Andamento_progress (1 of 1)

You see above a completed sock. I won in the end. But let us take from my misadventures this useful lesson: victory sometimes belongs to the modest who don’t assume they’re cleverer than the sock. It really is a fast and easy pattern. But it is not, apparently, foolproof. The sock will have the last laugh if you don’t respect it and knit with sense.


Back in the spring I started a short-sleeved Pomander for my boy in the 18-month size. He passed that milestone on the solstice and lo, it fits him perfectly.

JollysPomander (1 of 1)

JollysPomander2 (1 of 1)

(How much am I going to miss that cute round tum in a few years when he’s all limbs and muscle?) As I predicted, the yarn—Knitted Wit Cashy Wool, seriously luscious—is almost impossible to photograph, but I couldn’t resist this deepest blue for my fair fellow and I find I quite like the subdued look of the yoke on my little man. I used every last inch of this 400-yard skein, even calculating my yardage per round on the sleeves so I could measure out exactly how much to allot to each one; the resulting elbow length is just perfect for wearing over another shirt and handily keeps him from wiping his mouth on the handknits, too. The ability to make this a one-skein pattern in any size was one of my chief reasons for constructing the sleeves as I did, with a provisional cast-on to complete the yoke before picking up and knitting the sleeves downward. And I’m happy to report it worked.

Busy Jolly. He can sing. He can tiptoe. He whistles when he blows on his hot oatmeal. He can stick the landing on a few ending consonants so his words no longer have sixteen possible meanings. He understands everything. He can say no no no and run away cackling when it’s time to pick up toys or go to bed.
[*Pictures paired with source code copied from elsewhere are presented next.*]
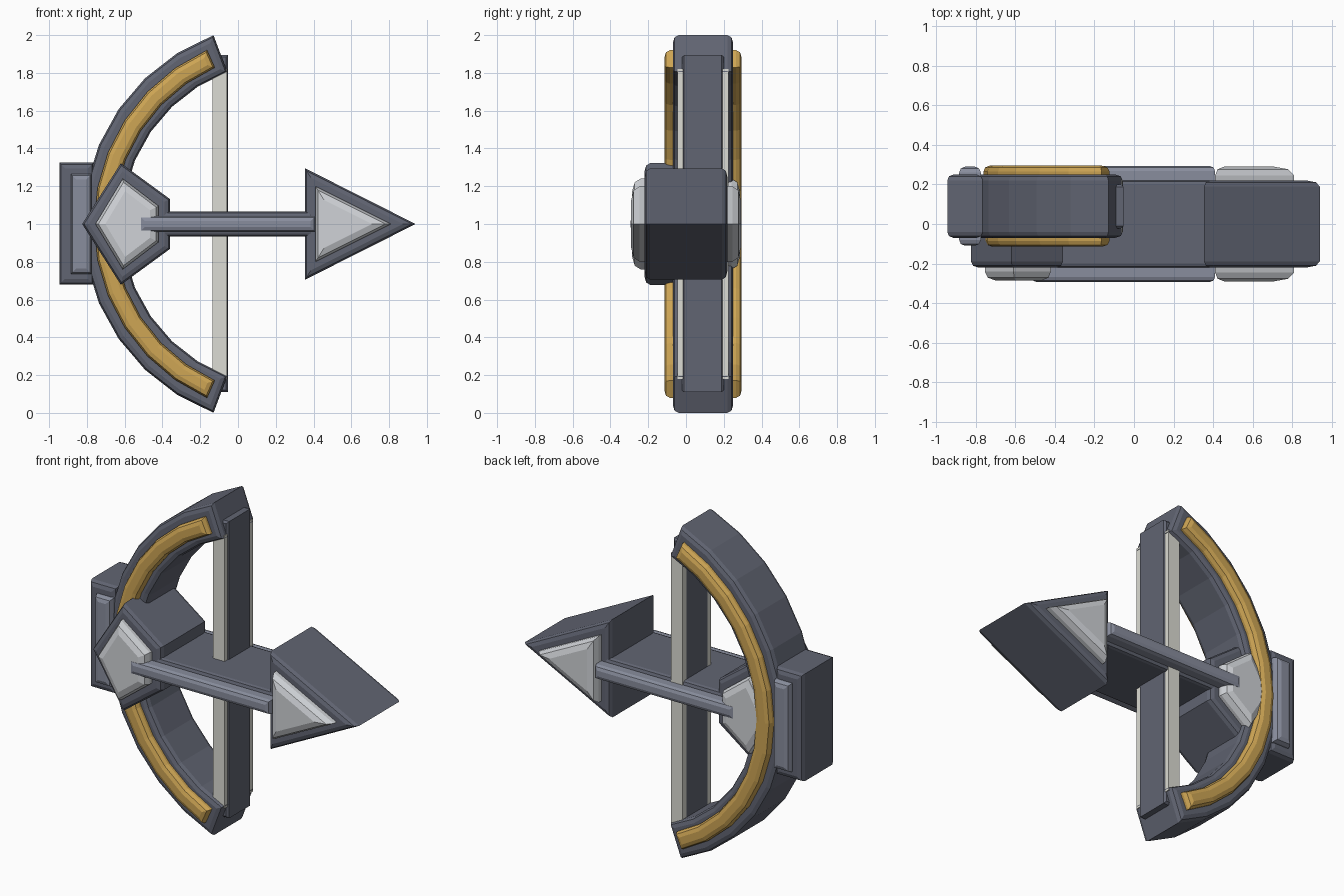
import bpy, bmesh, math

if "Cube" in bpy.data.objects:
    bpy.data.objects.remove(bpy.data.objects["Cube"])


def material(name, rgb):
    m = bpy.data.materials.new(name)
    m.diffuse_color = (*rgb, 1)
    m.use_nodes = True
    m.node_tree.nodes["Principled BSDF"].inputs["Base Color"].default_value = m.diffuse_color
    return m


DARK = material("dark_steel", (0.12, 0.13, 0.17))
TRIM = material("blue_grey_trim", (0.25, 0.27, 0.34))
GOLD = material("gold", (0.62, 0.38, 0.09))
PALE = material("pale_metal", (0.63, 0.65, 0.68))
CORD = material("cord", (0.72, 0.72, 0.66))


def prism(name, outline, y0, y1, bevel, mat, segments=2):
    """Extrude an XZ outline along y and bevel the rims of both faces."""
    bm = bmesh.new()
    front = bm.faces.new([bm.verts.new((x, y0, z)) for x, z in outline])
    ext = bmesh.ops.extrude_face_region(bm, geom=[front], use_keep_orig=True)
    back_verts = [g for g in ext["geom"] if isinstance(g, bmesh.types.BMVert)]
    for v in back_verts:
        v.co.y = y1
    bmesh.ops.recalc_face_normals(bm, faces=bm.faces)
    if bevel:
        rims = [e for e in bm.edges if abs(e.verts[0].co.y - e.verts[1].co.y) < 1e-5]
        bmesh.ops.bevel(bm, geom=rims, offset=bevel, segments=segments,
                        profile=0.5, affect='EDGES', clamp_overlap=True)
    bmesh.ops.recalc_face_normals(bm, faces=bm.faces)
    me = bpy.data.meshes.new(name)
    bm.to_mesh(me)
    bm.free()
    me.materials.append(mat)
    ob = bpy.data.objects.new(name, me)
    bpy.context.collection.objects.link(ob)
    return ob


def rect(x0, x1, z0, z1):
    return [(x0, z0), (x1, z0), (x1, z1), (x0, z1)]


def arc_band(r_in, r_out, start, n=12, cx=0.246, cz=1.0):
    """Closed outline of a ring section, symmetric about z = cz."""
    angles = [math.radians(start + (360 - 2 * start) * i / n) for i in range(n + 1)]
    outer = [(cx + r_out * math.cos(a), cz + r_out * math.sin(a)) for a in angles]
    inner = [(cx + r_in * math.cos(a), cz + r_in * math.sin(a)) for a in angles]
    return outer + inner[::-1]


def pentagon(left, mid, right, tall, short):
    return [(left, 1), (mid, 1 - tall), (right, 1 - short), (right, 1 + short), (mid, 1 + tall)]


# Bow limbs and gold inlay
prism("bow_limb", arc_band(0.86, 1.068, 110.6), -0.07, 0.25, 0.03, DARK)
prism("bow_gold_inlay", arc_band(0.907, 1.008, 114), -0.115, 0.295, 0.03, GOLD)

# Grip block on the outside of the bow
prism("grip_block", rect(-0.945, -0.765, 0.68, 1.325), -0.07, 0.25, 0.03, DARK)
prism("grip_inlay", rect(-0.885, -0.775, 0.735, 1.265), -0.11, 0.29, 0.03, TRIM)

# Bowstring: dark core with pale sides
prism("string_core", rect(-0.135, -0.052, 0.11, 1.895), -0.022, 0.2, 0.012, DARK, 1)
prism("string_sides", rect(-0.135, -0.058, 0.18, 1.82), -0.046, 0.224, 0, CORD)

# Pentagonal arrow tail
prism("arrow_tail", pentagon(-0.825, -0.62, -0.36, 0.322, 0.132), -0.22, 0.22, 0.03, DARK)
prism("arrow_tail_inlay", pentagon(-0.755, -0.61, -0.42, 0.24, 0.095), -0.285, 0.285, 0.045, PALE)

# Arrow shaft
prism("arrow_shaft", rect(-0.5, 0.4, 0.935, 1.065), -0.22, 0.22, 0.02, DARK)
prism("arrow_shaft_trim", rect(-0.52, 0.41, 0.958, 1.042), -0.293, 0.293, 0.025, TRIM)

# Triangular arrow head
prism("arrow_head", [(0.355, 0.705), (0.94, 1), (0.355, 1.295)], -0.22, 0.22, 0.03, DARK)
prism("arrow_head_inlay", [(0.41, 0.8), (0.81, 1), (0.41, 1.2)], -0.29, 0.29, 0.045, PALE)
He managed a sentence: “Baby…eat…roro!” (Roro are frozen blueberries.) He can flop and wail theatrically when he doesn’t get what he wants. He can make a joke by declaring that peas are yellow or brown. He gives the world’s sweetest kisses and will take it upon himself to go find something that will comfort his sister when she’s hurt.

Jolly18months (1 of 1)(Yes, he’s got the scars to prove he’s a man of action.)

And oh, how he’s growing. I’d better get cracking on a new round of sweaters for 2014. The next kids’ design in the WGK hopper is a unisex cardigan, so I’m thinking there will be one apiece for the littles.

But first I’ve got a side project to tackle — the reissue of a sock design called Andamento that’s reverted to me. I confess it wasn’t on my radar at all, but a Raveler went hunting for the pattern and couldn’t get it from the original publisher, so she contacted me about it last week. I find the design still pleases me after five years, so it’s no burden to visit the local shop for a skein of Malabrigo Sock and cast on a new sample. Okay, I made two visits. The first day I grabbed a skein of Marte, one of my favorite Malabrigo colors, but when I got a few inches in I had to admit to myself that it probably wasn’t bright enough to photograph well. So I went back for a skein of Turner. It’s looking promising, and I’m glad to be sending this design back into the world. Golly, I haven’t knit a sock in far too long. Let’s see if I have the stamina for four in a row. My mother was eyeing the Marte, and I noted a pair of socks I know I knit at the same time as the original Andamento sample — half a decade ago — carefully air drying inside out in her laundry and looking quite lovingly cared for… my duty is clear.

Tomorrow I get to tell you about an exciting project that isn’t made of yarn. It’s been under my hat for a month and I can’t wait to see what you think!